▶ _WHAT YOU HAVE TO DO_
Of all the entries below, only the lines from the one with "BACK, FACE, TIP" up to and including the one with "p.material_index = 0" are to be duplicated exactly.

(Saved entries)
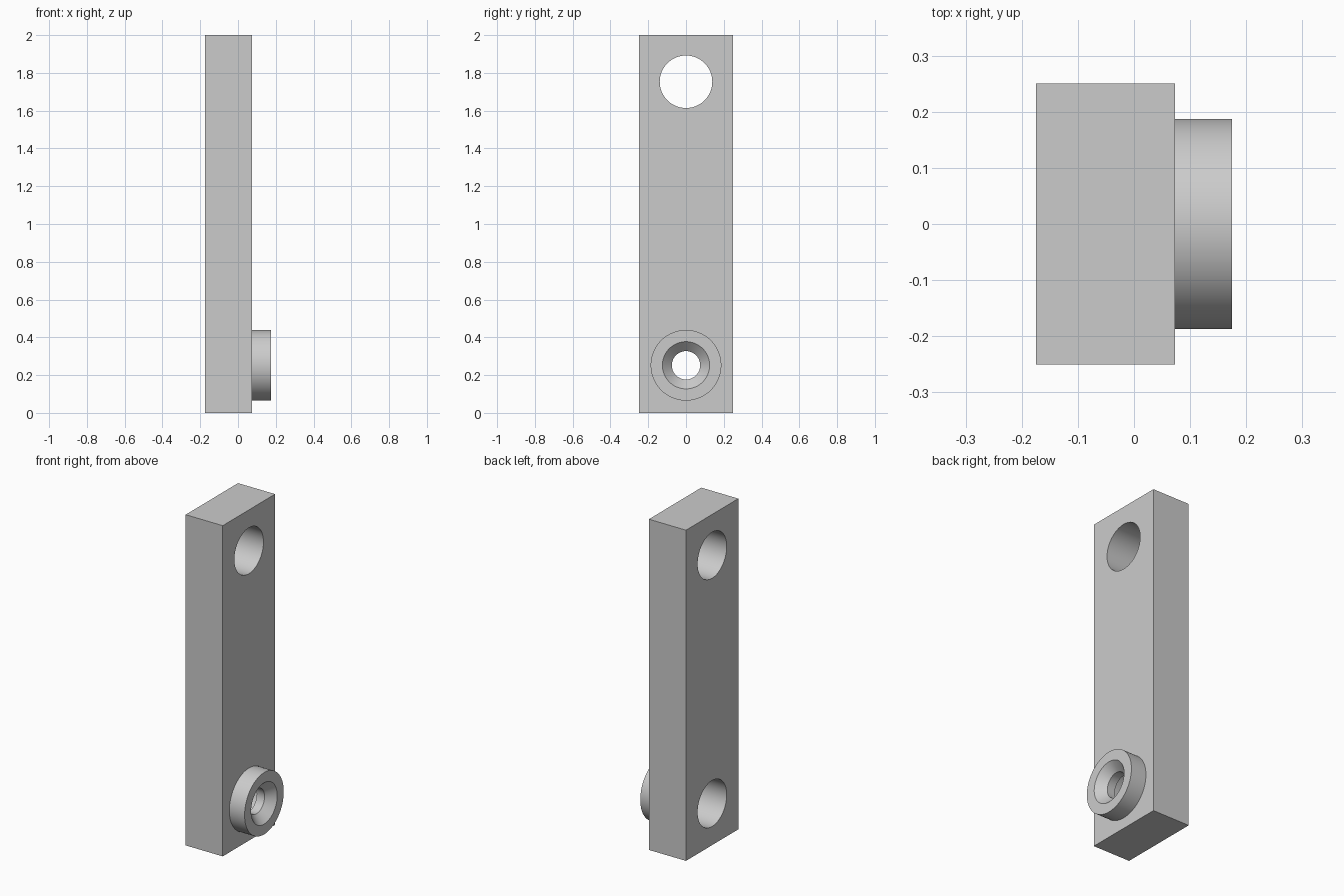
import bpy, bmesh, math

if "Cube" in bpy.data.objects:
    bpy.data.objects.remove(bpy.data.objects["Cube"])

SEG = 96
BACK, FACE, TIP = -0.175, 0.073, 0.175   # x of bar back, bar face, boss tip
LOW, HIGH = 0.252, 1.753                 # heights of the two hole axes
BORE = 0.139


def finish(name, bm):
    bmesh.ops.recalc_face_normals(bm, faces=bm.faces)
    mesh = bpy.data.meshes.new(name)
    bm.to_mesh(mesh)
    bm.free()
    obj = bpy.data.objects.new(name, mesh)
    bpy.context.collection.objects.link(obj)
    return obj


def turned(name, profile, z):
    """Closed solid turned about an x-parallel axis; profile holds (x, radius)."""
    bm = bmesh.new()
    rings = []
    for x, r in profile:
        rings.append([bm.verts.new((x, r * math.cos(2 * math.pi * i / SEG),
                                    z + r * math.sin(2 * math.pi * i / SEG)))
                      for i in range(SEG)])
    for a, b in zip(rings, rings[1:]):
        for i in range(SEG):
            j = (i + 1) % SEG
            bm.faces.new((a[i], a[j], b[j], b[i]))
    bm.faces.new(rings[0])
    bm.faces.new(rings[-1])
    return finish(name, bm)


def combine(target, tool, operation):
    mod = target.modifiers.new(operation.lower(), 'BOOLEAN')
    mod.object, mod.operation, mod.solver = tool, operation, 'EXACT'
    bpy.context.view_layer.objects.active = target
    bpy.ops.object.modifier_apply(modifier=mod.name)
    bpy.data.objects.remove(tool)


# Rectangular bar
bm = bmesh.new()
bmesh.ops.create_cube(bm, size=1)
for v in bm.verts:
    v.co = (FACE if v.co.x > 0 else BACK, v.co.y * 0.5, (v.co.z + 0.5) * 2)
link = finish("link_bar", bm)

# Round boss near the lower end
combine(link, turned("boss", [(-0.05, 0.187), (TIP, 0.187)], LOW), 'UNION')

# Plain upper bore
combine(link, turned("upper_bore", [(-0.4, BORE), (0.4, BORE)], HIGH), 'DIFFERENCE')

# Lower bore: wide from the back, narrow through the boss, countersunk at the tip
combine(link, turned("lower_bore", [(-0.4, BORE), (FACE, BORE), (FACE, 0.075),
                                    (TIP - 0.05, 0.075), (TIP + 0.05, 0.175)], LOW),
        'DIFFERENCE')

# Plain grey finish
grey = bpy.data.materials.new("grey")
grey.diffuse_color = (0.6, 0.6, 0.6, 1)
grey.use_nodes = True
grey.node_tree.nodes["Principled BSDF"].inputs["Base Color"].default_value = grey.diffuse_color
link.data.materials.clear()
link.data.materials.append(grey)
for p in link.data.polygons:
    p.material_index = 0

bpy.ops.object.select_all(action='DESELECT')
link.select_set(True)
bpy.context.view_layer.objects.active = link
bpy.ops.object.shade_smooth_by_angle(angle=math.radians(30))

---

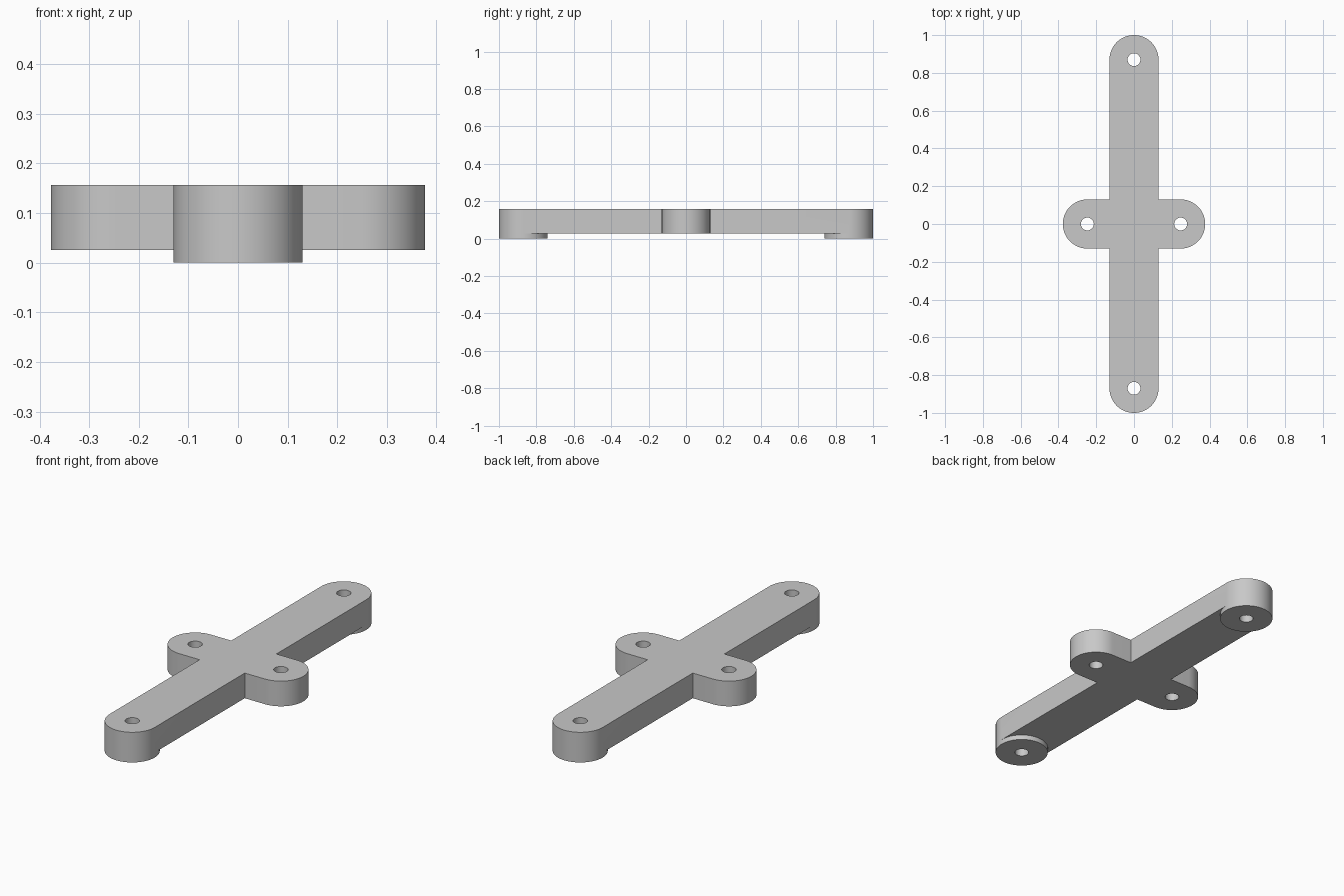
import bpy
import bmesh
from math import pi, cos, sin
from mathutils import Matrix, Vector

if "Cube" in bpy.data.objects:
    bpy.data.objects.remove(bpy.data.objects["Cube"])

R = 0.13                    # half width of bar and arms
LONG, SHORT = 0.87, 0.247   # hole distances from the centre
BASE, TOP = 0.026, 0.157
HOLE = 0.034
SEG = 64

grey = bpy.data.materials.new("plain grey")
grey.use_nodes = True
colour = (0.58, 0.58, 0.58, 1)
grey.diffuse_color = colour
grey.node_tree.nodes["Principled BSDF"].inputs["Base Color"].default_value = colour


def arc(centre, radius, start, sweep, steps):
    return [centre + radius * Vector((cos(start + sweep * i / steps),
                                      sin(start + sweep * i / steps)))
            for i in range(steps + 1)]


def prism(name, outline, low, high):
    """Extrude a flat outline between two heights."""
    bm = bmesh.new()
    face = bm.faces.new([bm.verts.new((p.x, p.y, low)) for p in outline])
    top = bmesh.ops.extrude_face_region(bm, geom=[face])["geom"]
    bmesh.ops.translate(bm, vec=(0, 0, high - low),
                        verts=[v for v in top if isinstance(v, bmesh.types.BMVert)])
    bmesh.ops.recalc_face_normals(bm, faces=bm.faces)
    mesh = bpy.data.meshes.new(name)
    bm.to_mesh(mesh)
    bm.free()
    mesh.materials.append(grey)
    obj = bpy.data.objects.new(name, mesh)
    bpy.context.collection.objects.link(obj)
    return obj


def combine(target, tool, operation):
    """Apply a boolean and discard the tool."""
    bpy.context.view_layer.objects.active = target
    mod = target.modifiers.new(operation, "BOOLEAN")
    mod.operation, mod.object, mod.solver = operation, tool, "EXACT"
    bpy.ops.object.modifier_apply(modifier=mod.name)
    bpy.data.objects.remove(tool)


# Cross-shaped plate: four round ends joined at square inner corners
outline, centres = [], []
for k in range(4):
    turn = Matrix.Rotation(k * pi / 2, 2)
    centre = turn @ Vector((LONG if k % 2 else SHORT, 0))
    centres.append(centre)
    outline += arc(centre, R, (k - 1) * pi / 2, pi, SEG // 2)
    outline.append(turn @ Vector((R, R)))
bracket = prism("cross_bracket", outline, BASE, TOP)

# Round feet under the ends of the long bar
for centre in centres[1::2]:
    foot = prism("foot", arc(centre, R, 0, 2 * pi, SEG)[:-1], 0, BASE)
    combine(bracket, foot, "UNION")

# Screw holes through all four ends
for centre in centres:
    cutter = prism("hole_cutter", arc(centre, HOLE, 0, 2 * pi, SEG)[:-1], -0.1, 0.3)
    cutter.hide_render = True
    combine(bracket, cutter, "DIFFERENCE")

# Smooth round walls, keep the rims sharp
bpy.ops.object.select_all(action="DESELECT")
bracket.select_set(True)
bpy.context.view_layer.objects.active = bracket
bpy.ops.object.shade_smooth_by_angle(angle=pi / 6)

...

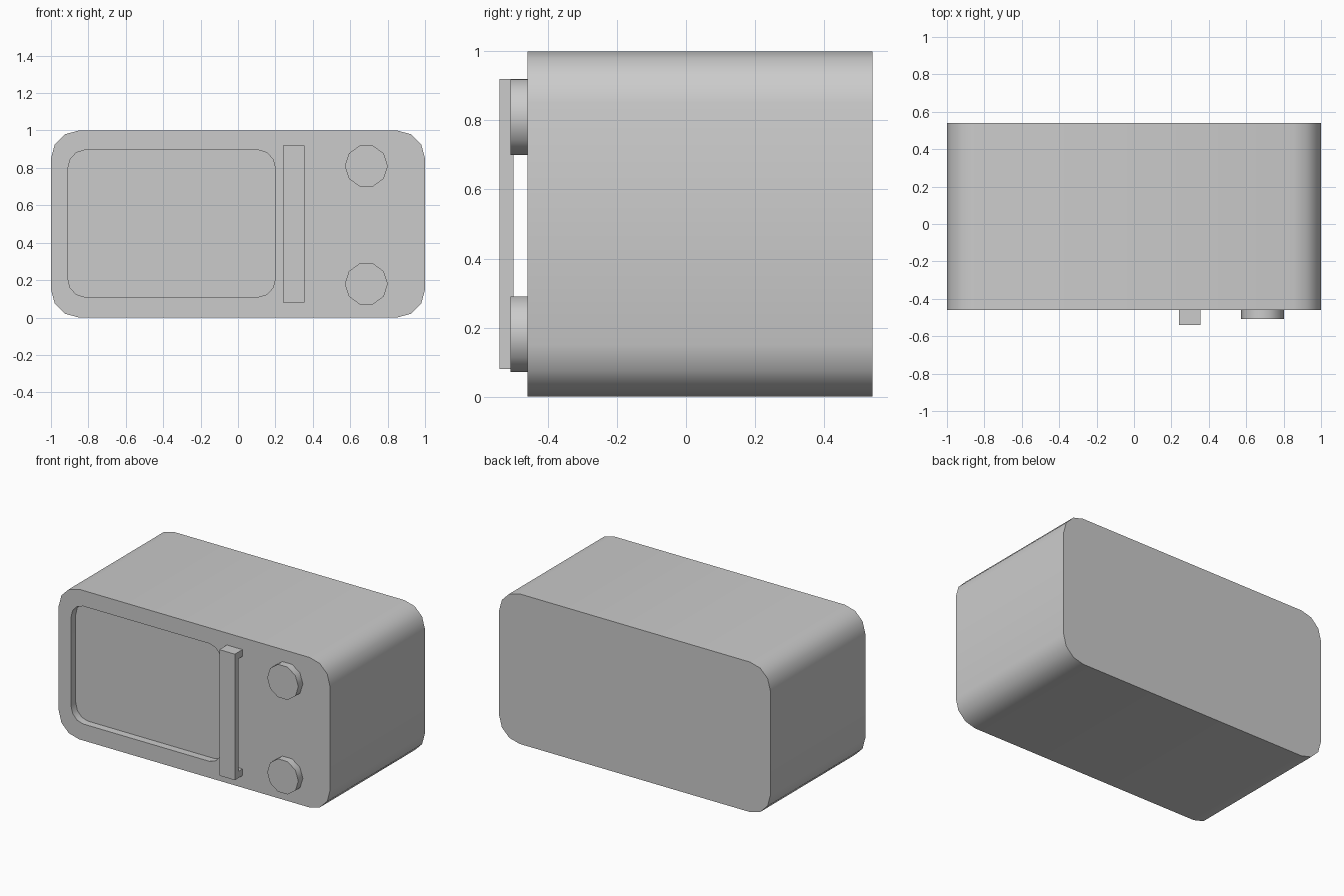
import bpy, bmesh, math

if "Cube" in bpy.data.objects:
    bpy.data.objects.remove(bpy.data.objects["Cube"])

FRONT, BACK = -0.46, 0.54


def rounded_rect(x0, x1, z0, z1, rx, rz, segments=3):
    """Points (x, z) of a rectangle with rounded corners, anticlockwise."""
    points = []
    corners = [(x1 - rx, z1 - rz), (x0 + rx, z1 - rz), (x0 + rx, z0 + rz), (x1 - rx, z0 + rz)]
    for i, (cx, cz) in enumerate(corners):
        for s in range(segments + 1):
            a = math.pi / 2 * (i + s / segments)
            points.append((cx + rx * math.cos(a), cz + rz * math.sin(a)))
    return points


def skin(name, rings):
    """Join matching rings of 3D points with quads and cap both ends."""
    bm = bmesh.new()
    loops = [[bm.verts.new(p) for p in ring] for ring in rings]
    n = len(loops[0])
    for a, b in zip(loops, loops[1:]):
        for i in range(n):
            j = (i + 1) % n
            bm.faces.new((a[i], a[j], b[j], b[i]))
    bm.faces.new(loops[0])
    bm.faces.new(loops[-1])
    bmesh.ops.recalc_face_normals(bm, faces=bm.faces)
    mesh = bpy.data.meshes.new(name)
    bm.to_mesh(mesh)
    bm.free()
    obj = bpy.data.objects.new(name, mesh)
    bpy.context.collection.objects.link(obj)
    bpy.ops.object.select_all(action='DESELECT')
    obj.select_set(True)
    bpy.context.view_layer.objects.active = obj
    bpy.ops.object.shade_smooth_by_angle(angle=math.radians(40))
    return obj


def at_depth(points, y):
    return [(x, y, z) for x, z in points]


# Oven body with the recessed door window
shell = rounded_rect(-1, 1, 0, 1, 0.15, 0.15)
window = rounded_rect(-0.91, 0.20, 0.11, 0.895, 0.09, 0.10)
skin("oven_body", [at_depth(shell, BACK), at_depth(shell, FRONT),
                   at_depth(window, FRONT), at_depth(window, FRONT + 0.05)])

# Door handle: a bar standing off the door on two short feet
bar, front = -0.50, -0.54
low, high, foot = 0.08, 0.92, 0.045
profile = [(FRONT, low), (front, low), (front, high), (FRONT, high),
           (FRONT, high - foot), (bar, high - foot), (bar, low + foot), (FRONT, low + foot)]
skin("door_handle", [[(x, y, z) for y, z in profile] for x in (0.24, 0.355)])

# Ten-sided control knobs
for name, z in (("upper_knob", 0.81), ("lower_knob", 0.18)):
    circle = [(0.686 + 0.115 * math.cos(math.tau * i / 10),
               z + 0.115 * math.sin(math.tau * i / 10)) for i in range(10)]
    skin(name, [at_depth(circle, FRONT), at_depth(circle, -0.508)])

▶ _RESPONSE TO THIS EXERCISE_
BACK, FACE, TIP = -0.175, 0.073, 0.175   # x of bar back, bar face, boss tip
LOW, HIGH = 0.252, 1.753                 # heights of the two hole axes
BORE = 0.139


def finish(name, bm):
    bmesh.ops.recalc_face_normals(bm, faces=bm.faces)
    mesh = bpy.data.meshes.new(name)
    bm.to_mesh(mesh)
    bm.free()
    obj = bpy.data.objects.new(name, mesh)
    bpy.context.collection.objects.link(obj)
    return obj


def turned(name, profile, z):
    """Closed solid turned about an x-parallel axis; profile holds (x, radius)."""
    bm = bmesh.new()
    rings = []
    for x, r in profile:
        rings.append([bm.verts.new((x, r * math.cos(2 * math.pi * i / SEG),
                                    z + r * math.sin(2 * math.pi * i / SEG)))
                      for i in range(SEG)])
    for a, b in zip(rings, rings[1:]):
        for i in range(SEG):
            j = (i + 1) % SEG
            bm.faces.new((a[i], a[j], b[j], b[i]))
    bm.faces.new(rings[0])
    bm.faces.new(rings[-1])
    return finish(name, bm)


def combine(target, tool, operation):
    mod = target.modifiers.new(operation.lower(), 'BOOLEAN')
    mod.object, mod.operation, mod.solver = tool, operation, 'EXACT'
    bpy.context.view_layer.objects.active = target
    bpy.ops.object.modifier_apply(modifier=mod.name)
    bpy.data.objects.remove(tool)


# Rectangular bar
bm = bmesh.new()
bmesh.ops.create_cube(bm, size=1)
for v in bm.verts:
    v.co = (FACE if v.co.x > 0 else BACK, v.co.y * 0.5, (v.co.z + 0.5) * 2)
link = finish("link_bar", bm)

# Round boss near the lower end
combine(link, turned("boss", [(-0.05, 0.187), (TIP, 0.187)], LOW), 'UNION')

# Plain upper bore
combine(link, turned("upper_bore", [(-0.4, BORE), (0.4, BORE)], HIGH), 'DIFFERENCE')

# Lower bore: wide from the back, narrow through the boss, countersunk at the tip
combine(link, turned("lower_bore", [(-0.4, BORE), (FACE, BORE), (FACE, 0.075),
                                    (TIP - 0.05, 0.075), (TIP + 0.05, 0.175)], LOW),
        'DIFFERENCE')

# Plain grey finish
grey = bpy.data.materials.new("grey")
grey.diffuse_color = (0.6, 0.6, 0.6, 1)
grey.use_nodes = True
grey.node_tree.nodes["Principled BSDF"].inputs["Base Color"].default_value = grey.diffuse_color
link.data.materials.clear()
link.data.materials.append(grey)
for p in link.data.polygons:
    p.material_index = 0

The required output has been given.